In addition to disincentivizing imports, the Indian government has also offered incentives to promote domestic manufacturing as a part of the Production Linked Incentives (PLIs) that aims to promote local manufacturing by both domestic and foreign businesses and increase India’s share in the global supply chain. As a part of the PLI scheme, the manufacturing solar firms will receive benefits, such as tax cuts or guaranteed returns on some percentages of the products. Similarly, India’s 2021-22 budget has allocated approximately $620 million to bolster domestic production of high-efficiency solar components. Nearly half of the allocation has gone to two of India’s public sector companies – Solar Energy Corporation of India (SECI) and Indian Renewable Energy Development Agency (IREDA) — that are spearheading the solar energy production program in the country. These measures aim at attracting private investment, both domestic and foreign, in the solar manufacturing sector.

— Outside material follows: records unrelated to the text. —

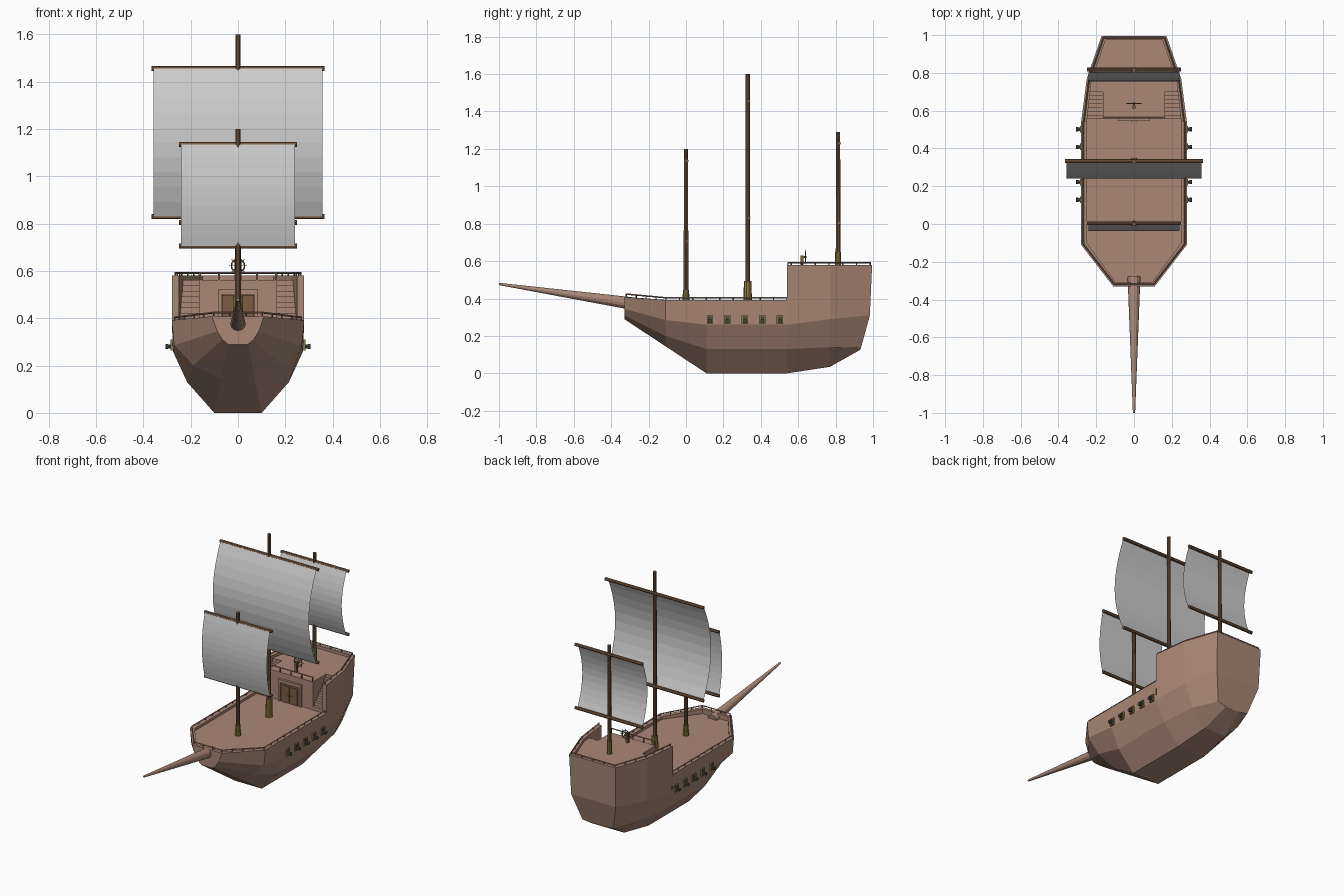
import bpy, bmesh, math
from mathutils import Vector

if "Cube" in bpy.data.objects:
    bpy.data.objects.remove(bpy.data.objects["Cube"])


def material(name, r, g, b):
    m = bpy.data.materials.new(name)
    m.diffuse_color = (r, g, b, 1)
    m.use_nodes = True
    m.node_tree.nodes["Principled BSDF"].inputs["Base Color"].default_value = m.diffuse_color
    return m


HULL = material("hull_wood", 0.40, 0.245, 0.18)
WOOD = material("dark_wood", 0.20, 0.11, 0.06)
BRASS = material("brass", 0.27, 0.20, 0.05)
IRON = material("iron", 0.06, 0.065, 0.065)


def finish(name, bm, mat=None):
    bmesh.ops.remove_doubles(bm, verts=bm.verts, dist=1e-5)
    bmesh.ops.recalc_face_normals(bm, faces=bm.faces)
    me = bpy.data.meshes.new(name)
    bm.to_mesh(me)
    bm.free()
    ob = bpy.data.objects.new(name, me)
    bpy.context.collection.objects.link(ob)
    if mat:
        me.materials.append(mat)
    return ob


def rod(name, a, b, r1, r2, mat, sides=10):
    """Tapered cylinder from a to b."""
    a, b = Vector(a), Vector(b)
    bm = bmesh.new()
    bmesh.ops.create_cone(bm, cap_ends=True, segments=sides, radius1=r1, radius2=r2, depth=(b - a).length)
    rot = (b - a).to_track_quat('Z', 'Y').to_matrix().to_4x4()
    bm.transform(rot)
    bmesh.ops.translate(bm, verts=bm.verts, vec=(a + b) / 2)
    return finish(name, bm, mat)


def box(name, lo, hi, mat):
    bm = bmesh.new()
    bmesh.ops.create_cube(bm, size=1)
    lo, hi = Vector(lo), Vector(hi)
    bmesh.ops.scale(bm, verts=bm.verts, vec=hi - lo)
    bmesh.ops.translate(bm, verts=bm.verts, vec=(lo + hi) / 2)
    return finish(name, bm, mat)


def prism(name, outline, z0, z1, mat):
    bm = bmesh.new()
    f = bm.faces.new([bm.verts.new((x, y, z0)) for x, y in outline])
    ext = bmesh.ops.extrude_face_region(bm, geom=[f], use_keep_orig=True)
    bmesh.ops.translate(bm, verts=[v for v in ext['geom'] if isinstance(v, bmesh.types.BMVert)], vec=(0, 0, z1 - z0))
    return finish(name, bm, mat)


# Hull half sections: deck edge, rim inside, rim outside, two chines, keel edge
DECK, QDECK = 0.375, 0.562
low = [(.275, .26), (.215, .13), (.10, 0)]


def section(y, rim_in, yi, rim_out, z, lower, ys=None):
    ys = ys or [y] * 3
    return [(rim_in, yi, DECK), (rim_in, yi, z), (rim_out, y, z)] + [(x, yy, zz) for (x, zz), yy in zip(lower, ys)]


half = [
    section(-.33, .095, -.31, .11, .408, [(.088, .345), (.066, .31), (.042, .29)]),
    section(-.11, .25, -.10, .28, .392, [(.27, .285), (.19, .20), (.07, .145)]),
    section(.11, .25, .11, .28, .392, low),
    section(.54, .25, .54, .28, .392, low),
    section(.54, .25, .54, .28, .58, low),
    section(.77, .225, .76, .25, .58, [(.243, .29), (.18, .14), (.08, .035)]),
    section(.995, .15, .975, .172, .58, [(.165, .31), (.115, .135), (.05, .125)], [.983, .935, .93]),
]
bm = bmesh.new()
stb = [[bm.verts.new(p) for p in s] for s in half]
prt = [[bm.verts.new((-x, y, z)) for x, y, z in s] for s in half]
ring = stb + prt[::-1]
for i, a in enumerate(ring):
    b = ring[(i + 1) % len(ring)]
    step = abs(a[2].co.z - b[2].co.z) > .1
    for j in range(5):
        if not step or j == 1:
            bm.faces.new((a[j], a[j + 1], b[j + 1], b[j]))
for i in range(len(half) - 1):
    if i != 3:
        for j in (0, 5):          # deck planking and keel bottom
            bm.faces.new((stb[i][j], stb[i + 1][j], prt[i + 1][j], prt[i][j]))
finish("hull", bm, HULL)

# Stern cabin with stair wells cut into both front corners
right = [(.165, .56), (.165, .72), (.231, .72), (.225, .76), (.15, .975)]
prism("stern_cabin", right + [(-x, y) for x, y in right[::-1]], DECK, QDECK, HULL)
N = 8
for s in (1, -1):
    for i in range(N):
        y = .555 + i * .165 / N
        xs = sorted((s * .165, s * (.25 - .11 * (y - .54))))
        box("stair_step", (xs[0], y, DECK), (xs[1], .72, DECK + (i + 1) * (QDECK - DECK) / N), HULL)

# Double door in the cabin front
box("door_panel", (-.068, .553, DECK), (.068, .562, .498), WOOD)
for s in (1, -1):
    xs = sorted((s * .07, s * .085))
    box("door_post", (xs[0], .545, DECK), (xs[1], .562, .52), HULL)
    xs = sorted((s * .004, s * .055))
    box("door_leaf", (xs[0], .549, DECK), (xs[1], .556, .485), HULL if s == 0 else WOOD)
    box("door_knob", (s * .012 - .004, .543, .425), (s * .012 + .004, .55, .433), BRASS)
box("door_lintel", (-.085, .545, .50), (.085, .562, .522), HULL)


# Rails on short posts
def rail(pts):
    for a, b in zip(pts, pts[1:]):
        a, b = Vector(a), Vector(b)
        rod("rail", a, b, .004, .004, HULL, 4)
        n = max(1, round((b - a).length / .075))
        for k in range(n + 1):
            p = a.lerp(b, k / n)
            rod("rail_post", p - Vector((0, 0, .014)), p + Vector((0, 0, .003)), .0035, .0035, WOOD, 6)


mid = [(.103, -.32, .424), (.268, -.107, .404), (.268, .54, .404)]
rail([(-x, y, z) for x, y, z in mid[::-1]] + mid)
top = [(.265, .545, .592), (.238, .765, .592), (.162, .985, .592)]
rail(top + [(-x, y, z) for x, y, z in top[::-1]])
rail([(-.163, .562, .592), (.163, .562, .592)])
for x in (-.16, -.08, 0, .08, .16):
    box("front_rail_post", (x - .003, .559, QDECK), (x + .003, .565, .592), WOOD)

# Bowsprit
rod("bowsprit", (0, -.28, .372), (0, -1, .478), .034, .006, HULL, 12)


# Masts with brass feet, yards and billowing sails
def mast(tag, y, foot, foot_top, foot_r, top, yard_lo, yard_hi, half_w, bulge):
    rod(tag + "_mast", (0, y, foot), (0, y, top), .0125, .0115, WOOD)
    rod(tag + "_mast_foot", (0, y, foot), (0, y, foot_top), foot_r, foot_r * .95, BRASS)
    for z in (yard_lo, yard_hi):
        rod(tag + "_yard", (-half_w, y + .004, z), (half_w, y + .004, z), .0105, .0105, WOOD, 8)
    bm = bmesh.new()
    rows = []
    w, n = half_w - .008, 10
    for k in range(n + 1):
        t = k / n
        yy = y - .008 - bulge * math.sin(math.pi * t) ** .9
        rows.append([bm.verts.new((x, yy, yard_lo + t * (yard_hi - yard_lo))) for x in (-w, w)])
    for a, b in zip(rows, rows[1:]):
        bm.faces.new((a[0], a[1], b[1], b[0]))
    finish(tag + "_sail", bm)


mast("fore", 0, DECK, .445, .018, 1.20, .705, 1.135, .25, .03)
mast("main", .33, DECK, .495, .022, 1.60, .83, 1.455, .365, .08)
mast("mizzen", .813, QDECK, .65, .016, 1.29, .805, 1.23, .25, .05)

# Cannons in brass-framed gun ports, both sides
for s in (1, -1):
    for i in range(5):
        y, z = .128 + i * .0935, .287
        for dy in (-.014, .014):
            xs = sorted((s * .265, s * .286))
            box("port_side", (xs[0], y + dy - .003, z - .022), (xs[1], y + dy + .003, z + .022), BRASS)
        for dz in (-.02, .02):
            box("port_edge", (xs[0], y - .017, z + dz - .003), (xs[1], y + .017, z + dz + .003), BRASS)
        box("port_back", (min(s * .26, s * .279), y - .014, z - .02), (max(s * .26, s * .279), y + .014, z + .02), IRON)
        rod("cannon_barrel", (s * .25, y, z - .006), (s * .30, y, z - .006), .010, .008, IRON, 8)
        rod("cannon_muzzle", (s * .295, y, z - .006), (s * .306, y, z - .006), .011, .011, IRON, 8)

# Steering wheel on its stand
wc = Vector((0, .638, .622))
bpy.ops.mesh.primitive_torus_add(major_segments=16, minor_segments=6, major_radius=.028, minor_radius=.003,
                                 location=wc, rotation=(math.pi / 2, 0, 0))
wheel = bpy.context.object
wheel.name = "steering_wheel_rim"
wheel.data.materials.append(WOOD)
for k in range(4):
    a = k * math.pi / 4
    d = Vector((math.cos(a), 0, math.sin(a))) * .039
    rod("wheel_spoke", wc - d, wc + d, .002, .002, WOOD, 6)
rod("wheel_axle", wc + Vector((0, -.025, 0)), wc + Vector((0, .006, 0)), .006, .006, BRASS, 8)
box("wheel_stand", (-.008, .612, QDECK), (.008, .628, .63), WOOD)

Have these decoupling measures worked? The answer is partly, given the limited domestic capacity, and somewhat short-term and incipient nature of these measures. These measures have succeeded in drastically reducing the imports of solar components from China as it went down from $3.42 billion in 2018 to $1.7 billion in 2019 and to $1.2 billion in 2020. However, as imports went down, output of solar energy also decreased. As a result, India was able to produce, by 2020, less than 40 percent of its target of 100 GW solar energy output to be achieved by 2022.

India’s carrot and stick strategy has also paid off in introducing greater liquidity in the solar industry and attracting private players, both domestic and foreign. India’s Minister of State for Power and New and Renewable Energy R. K. Singh claimed in October 2020 that the government had received interests from private businesses to set up 20 GW of module and cell manufacturing. India’s Adani Green Energy Limited (AGEL) has won contracts to produce 8 GW solar energy over five years and to set up a solar cell and module manufacturing capacity of 2 GW by 2022 as a part of the contract from the SECI. Other domestic solar component manufacturing firms, such as RenewSys and Azure Power, are also expanding their manufacturing operations in the country.

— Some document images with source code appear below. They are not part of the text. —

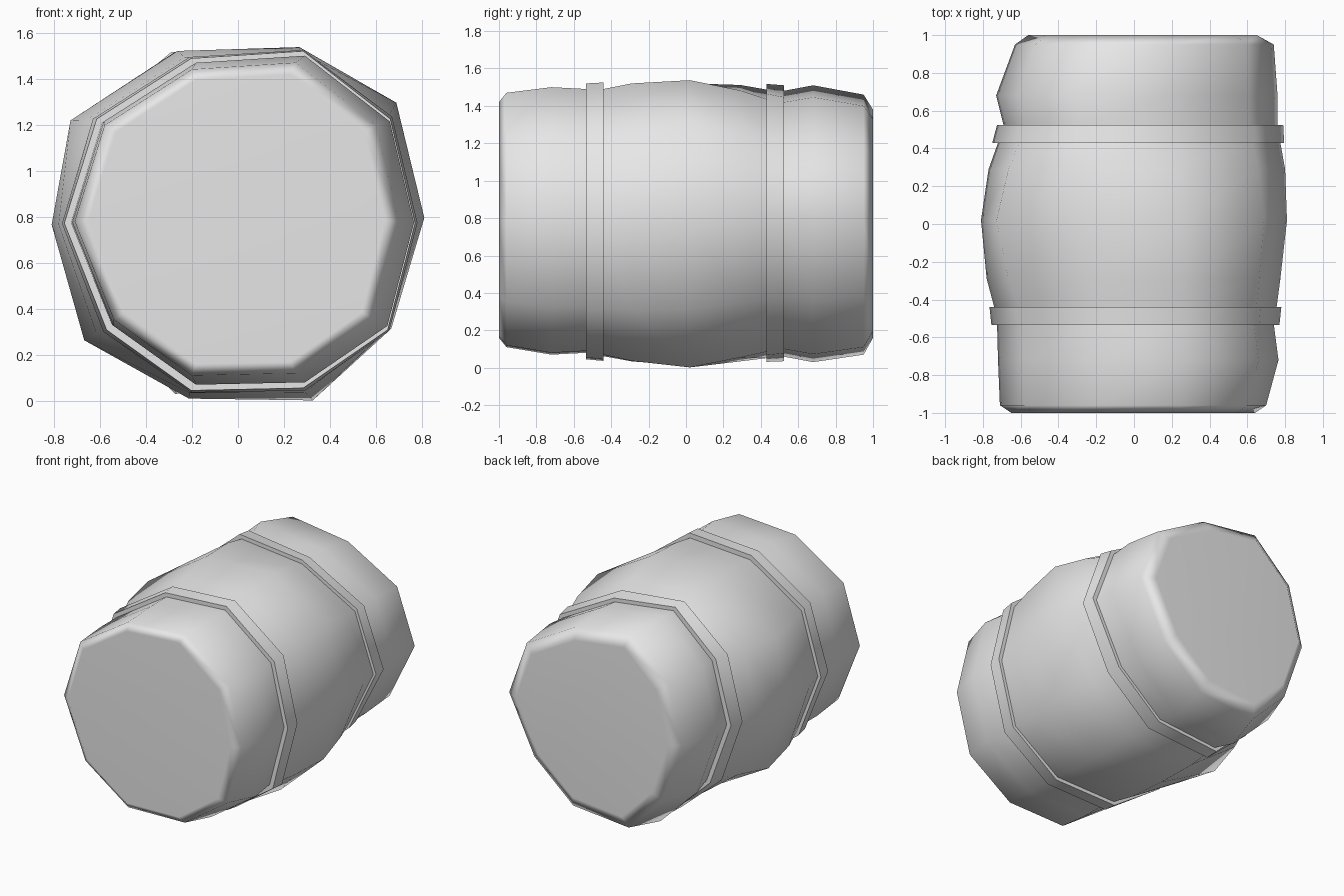
import bpy
import bmesh
import math

cube = bpy.data.objects.get("Cube")
if cube:
    bpy.data.objects.remove(cube, do_unlink=True)

grey = bpy.data.materials.new("plain grey")
grey.use_nodes = True
grey.diffuse_color = (0.8, 0.8, 0.8, 1)
grey.node_tree.nodes["Principled BSDF"].inputs["Base Color"].default_value = (0.8, 0.8, 0.8, 1)


def normalise(outline):
    """Scale an outline to fill the unit square."""
    xs, zs = zip(*outline)
    return [((x - min(xs)) / (max(xs) - min(xs)),
             (z - min(zs)) / (max(zs) - min(zs))) for x, z in outline]


# Hand-cut ten-sided outlines (x, z): bulging middle, front end, twisted back end
MIDDLE = normalise([(.27, 1.54), (.69, 1.3), (.81, .8), (.67, .32), (.33, .01),
                    (-.21, .02), (-.67, .27), (-.81, .77), (-.73, 1.22), (-.26, 1.52)])
FRONT = normalise([(.25, 1.5), (.6, 1.22), (.7, .79), (.59, .35), (.25, .11),
                   (-.2, .1), (-.54, .35), (-.71, .79), (-.58, 1.22), (-.2, 1.47)])
BACK = normalise([(.21, 1.4), (.6, 1.18), (.74, .79), (.54, .38), (.23, .11),
                  (-.21, .07), (-.48, .34), (-.63, .77), (-.52, 1.19), (-.23, 1.46)])


def section(y, left, right, low, high, inset=0):
    """Ten points at depth y that fit the given extents."""
    blend = max(0, 1 - abs(y) / .5)
    left, right, low, high = left + inset, right - inset, low + inset, high - inset
    points = []
    for (mx, mz), (ex, ez) in zip(MIDDLE, BACK if y > 0 else FRONT):
        u = ex + (mx - ex) * blend
        v = ez + (mz - ez) * blend
        points.append((left + u * (right - left), y, low + v * (high - low)))
    return points


def loft(name, sections, closed=False):
    """Skin the sections; cap both ends, or join last to first."""
    bm = bmesh.new()
    rings = [[bm.verts.new(p) for p in points] for points in sections]
    pairs = list(zip(rings, rings[1:]))
    if closed:
        pairs.append((rings[-1], rings[0]))
    else:
        bm.faces.new(rings[0])
        bm.faces.new(rings[-1])
    for a, b in pairs:
        for i in range(len(a)):
            j = (i + 1) % len(a)
            bm.faces.new((a[i], a[j], b[j], b[i]))
    bmesh.ops.recalc_face_normals(bm, faces=bm.faces)
    mesh = bpy.data.meshes.new(name)
    bm.to_mesh(mesh)
    bm.free()
    obj = bpy.data.objects.new(name, mesh)
    bpy.context.collection.objects.link(obj)
    mesh.materials.append(grey)
    # Soft rims with flat ends, crisp hoop edges
    bpy.ops.object.select_all(action="DESELECT")
    obj.select_set(True)
    bpy.context.view_layer.objects.active = obj
    bpy.ops.object.shade_smooth_by_angle(angle=math.radians(70))
    weighted = obj.modifiers.new("weighted normals", "WEIGHTED_NORMAL")
    weighted.keep_sharp = True


# Barrel body: depth, then left, right, low and high extents
BODY = [
    (-1, -.65, .64, .16, 1.42),
    (-.96, -.71, .7, .11, 1.47),
    (-.72, -.72, .765, .07, 1.5),
    (-.53, -.725, .74, .08, 1.49),
    (-.44, -.74, .755, .06, 1.49),
    (-.29, -.78, .775, .03, 1.52),
    (.02, -.81, .81, 0, 1.54),
    (.29, -.77, .8, .03, 1.52),
    (.43, -.72, .775, .05, 1.49),
    (.52, -.69, .76, .06, 1.48),
    (.68, -.73, .76, .03, 1.51),
    (.95, -.63, .74, .07, 1.46),
    (1, -.56, .65, .16, 1.38),
]
loft("barrel_body", [section(*row) for row in BODY])

# Hoops: solid bands wrapped around the body
HOOPS = {
    "front_hoop": [(-.535, -.755, .77, .045, 1.52), (-.44, -.765, .78, .035, 1.525)],
    "back_hoop": [(.43, -.75, .795, .03, 1.52), (.525, -.725, .79, .035, 1.51)],
}
for name, (near, far) in HOOPS.items():
    loft(name, [section(*near, .08), section(*near), section(*far), section(*far, .08)],
         closed=True)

Beside domestic private players, various global energy firms, driven by the sheer size of India’s solar market and solar reserves, have begun to enter into the Indian solar market either to set up solo solar component manufacturing units in India or forge joint ventures with the local players. For example, France’s Total has bought 50 percent stake in one of solar operations of the Adani group at the cost of $500 million. It is noteworthy that private participation is yet to augment India’s solar manufacturing capacity in a big way.

India’s solar industry with 246 patents builds on a limited technological base as opposed to China’s with 39,784 patents. For an effective decoupling, India needs to, in addition to this policy of carrot and stick, work towards developing a long-term solar energy approach that aims at building domestic high-end technological base and an integrated value-chain system. This would require India to make large-scale investment and forge collaborations with its international partners such as Australia, Japan and the U.S. either bilaterally or through the Quad Climate Working Group to make the technological transition possible. Only then India’s “Solar Revolution” will be sustainable and its truly own.